The task: Output the data below exactly as it is, dropping the pictures from your copy.

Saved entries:

● ● ●

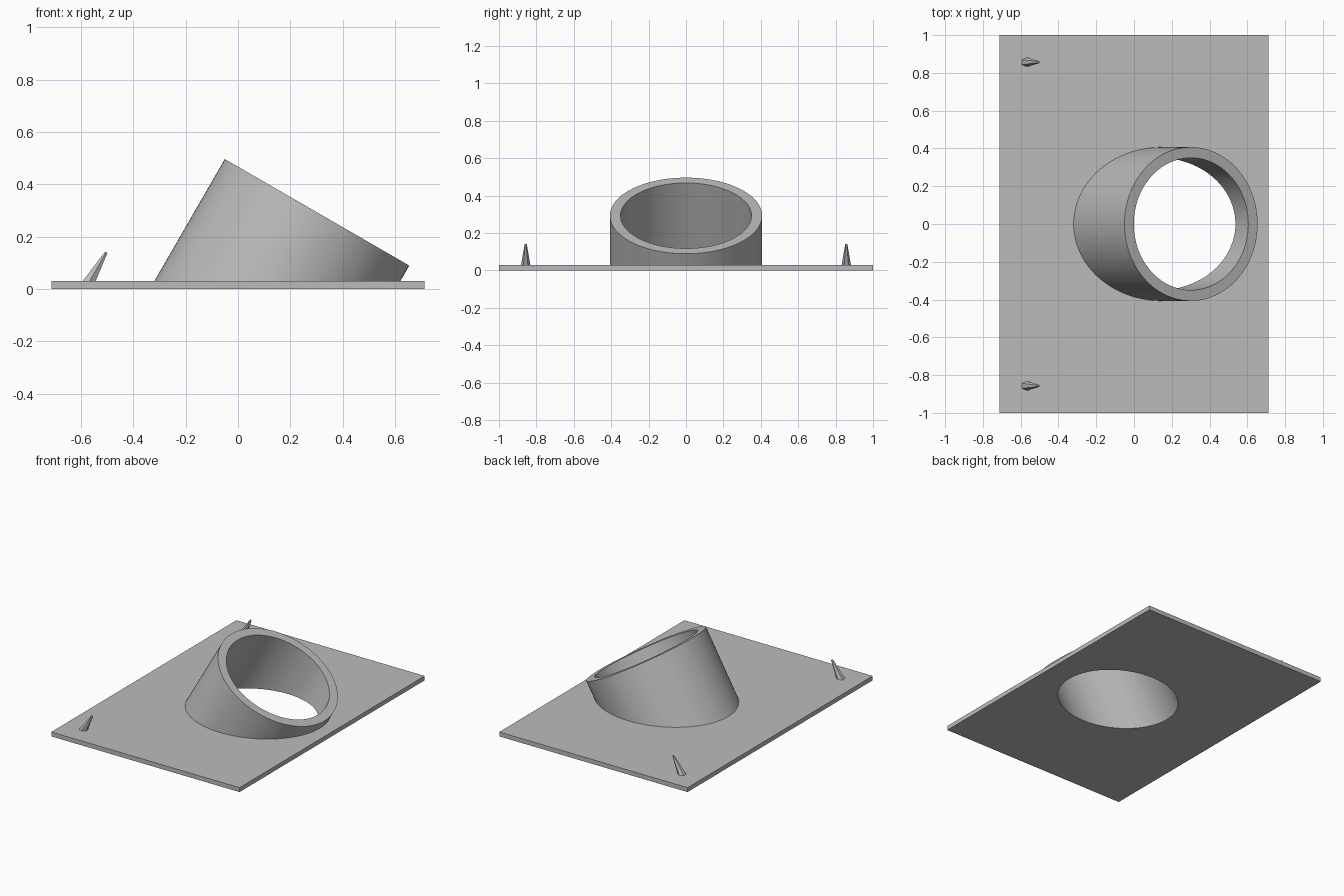
import bpy
import math
from mathutils import Vector, Matrix

cube = bpy.data.objects.get("Cube")
if cube:
    bpy.data.objects.remove(cube, do_unlink=True)

TILT = math.radians(30)
AXIS = Vector((math.sin(TILT), 0, math.cos(TILT)))
PLATE_TOP = 0.03

grey = bpy.data.materials.new("plain_grey")
grey.use_nodes = True
grey.diffuse_color = (0.5, 0.5, 0.5, 1)
grey.node_tree.nodes["Principled BSDF"].inputs["Base Color"].default_value = (0.5, 0.5, 0.5, 1)


def finish(obj, name):
    obj.name = name
    obj.data.materials.clear()
    obj.data.materials.append(grey)
    return obj


def box(name, size, centre):
    bpy.ops.mesh.primitive_cube_add(size=1, location=centre)
    obj = bpy.context.object
    obj.data.transform(Matrix.Diagonal((*size, 1)))
    return finish(obj, name)


def tilted_cone(name, r_low, r_high, start, end, sides, spin=0):
    """Cone or cylinder on the tilted axis, between two distances from the origin point."""
    bpy.ops.mesh.primitive_cone_add(vertices=sides, radius1=r_low, radius2=r_high,
                                    depth=(end - start).length)
    obj = bpy.context.object
    obj.data.transform(Matrix.Translation((start + end) / 2)
                       @ Matrix.Rotation(TILT, 4, 'Y') @ Matrix.Rotation(spin, 4, 'Z'))
    return finish(obj, name)


def combine(target, tool, operation):
    mod = target.modifiers.new(operation.title(), 'BOOLEAN')
    mod.operation = operation
    mod.object = tool
    mod.solver = 'EXACT'
    bpy.context.view_layer.objects.active = target
    bpy.ops.object.modifier_apply(modifier=mod.name)
    bpy.data.objects.remove(tool, do_unlink=True)


# Slanted tube fused to the base plate, bored right through
mouth = Vector((0.302, 0, 0.293))
plate = box("base_plate_with_tube", (1.424, 2, PLATE_TOP), (0, 0, PLATE_TOP / 2))
collar = tilted_cone("collar", 0.407, 0.407, mouth - AXIS, mouth, 96)
below = box("below_trim", (4, 4, 2), (0, 0, -1 + PLATE_TOP / 2))
combine(collar, below, 'DIFFERENCE')
combine(plate, collar, 'UNION')
bore = tilted_cone("bore", 0.35, 0.35, mouth - AXIS, mouth + AXIS, 96)
combine(plate, bore, 'DIFFERENCE')
bpy.ops.object.select_all(action='DESELECT')
plate.select_set(True)
bpy.context.view_layer.objects.active = plate
bpy.ops.object.shade_smooth_by_angle(angle=math.radians(25))

# Two small slanted pegs, sunk slightly into the plate
for side, y in (("left", 0.857), ("right", -0.857)):
    foot = Vector((-0.567, y, PLATE_TOP))
    tilted_cone("peg_" + side, 0.027, 0.006, foot - AXIS * 0.017, foot + AXIS * 0.127, 6)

● ● ●

Output:
import bpy
import math
from mathutils import Vector, Matrix

cube = bpy.data.objects.get("Cube")
if cube:
    bpy.data.objects.remove(cube, do_unlink=True)

TILT = math.radians(30)
AXIS = Vector((math.sin(TILT), 0, math.cos(TILT)))
PLATE_TOP = 0.03

grey = bpy.data.materials.new("plain_grey")
grey.use_nodes = True
grey.diffuse_color = (0.5, 0.5, 0.5, 1)
grey.node_tree.nodes["Principled BSDF"].inputs["Base Color"].default_value = (0.5, 0.5, 0.5, 1)


def finish(obj, name):
    obj.name = name
    obj.data.materials.clear()
    obj.data.materials.append(grey)
    return obj


def box(name, size, centre):
    bpy.ops.mesh.primitive_cube_add(size=1, location=centre)
    obj = bpy.context.object
    obj.data.transform(Matrix.Diagonal((*size, 1)))
    return finish(obj, name)


def tilted_cone(name, r_low, r_high, start, end, sides, spin=0):
    """Cone or cylinder on the tilted axis, between two distances from the origin point."""
    bpy.ops.mesh.primitive_cone_add(vertices=sides, radius1=r_low, radius2=r_high,
                                    depth=(end - start).length)
    obj = bpy.context.object
    obj.data.transform(Matrix.Translation((start + end) / 2)
                       @ Matrix.Rotation(TILT, 4, 'Y') @ Matrix.Rotation(spin, 4, 'Z'))
    return finish(obj, name)


def combine(target, tool, operation):
    mod = target.modifiers.new(operation.title(), 'BOOLEAN')
    mod.operation = operation
    mod.object = tool
    mod.solver = 'EXACT'
    bpy.context.view_layer.objects.active = target
    bpy.ops.object.modifier_apply(modifier=mod.name)
    bpy.data.objects.remove(tool, do_unlink=True)


# Slanted tube fused to the base plate, bored right through
mouth = Vector((0.302, 0, 0.293))
plate = box("base_plate_with_tube", (1.424, 2, PLATE_TOP), (0, 0, PLATE_TOP / 2))
collar = tilted_cone("collar", 0.407, 0.407, mouth - AXIS, mouth, 96)
below = box("below_trim", (4, 4, 2), (0, 0, -1 + PLATE_TOP / 2))
combine(collar, below, 'DIFFERENCE')
combine(plate, collar, 'UNION')
bore = tilted_cone("bore", 0.35, 0.35, mouth - AXIS, mouth + AXIS, 96)
combine(plate, bore, 'DIFFERENCE')
bpy.ops.object.select_all(action='DESELECT')
plate.select_set(True)
bpy.context.view_layer.objects.active = plate
bpy.ops.object.shade_smooth_by_angle(angle=math.radians(25))

# Two small slanted pegs, sunk slightly into the plate
for side, y in (("left", 0.857), ("right", -0.857)):
    foot = Vector((-0.567, y, PLATE_TOP))
    tilted_cone("peg_" + side, 0.027, 0.006, foot - AXIS * 0.017, foot + AXIS * 0.127, 6)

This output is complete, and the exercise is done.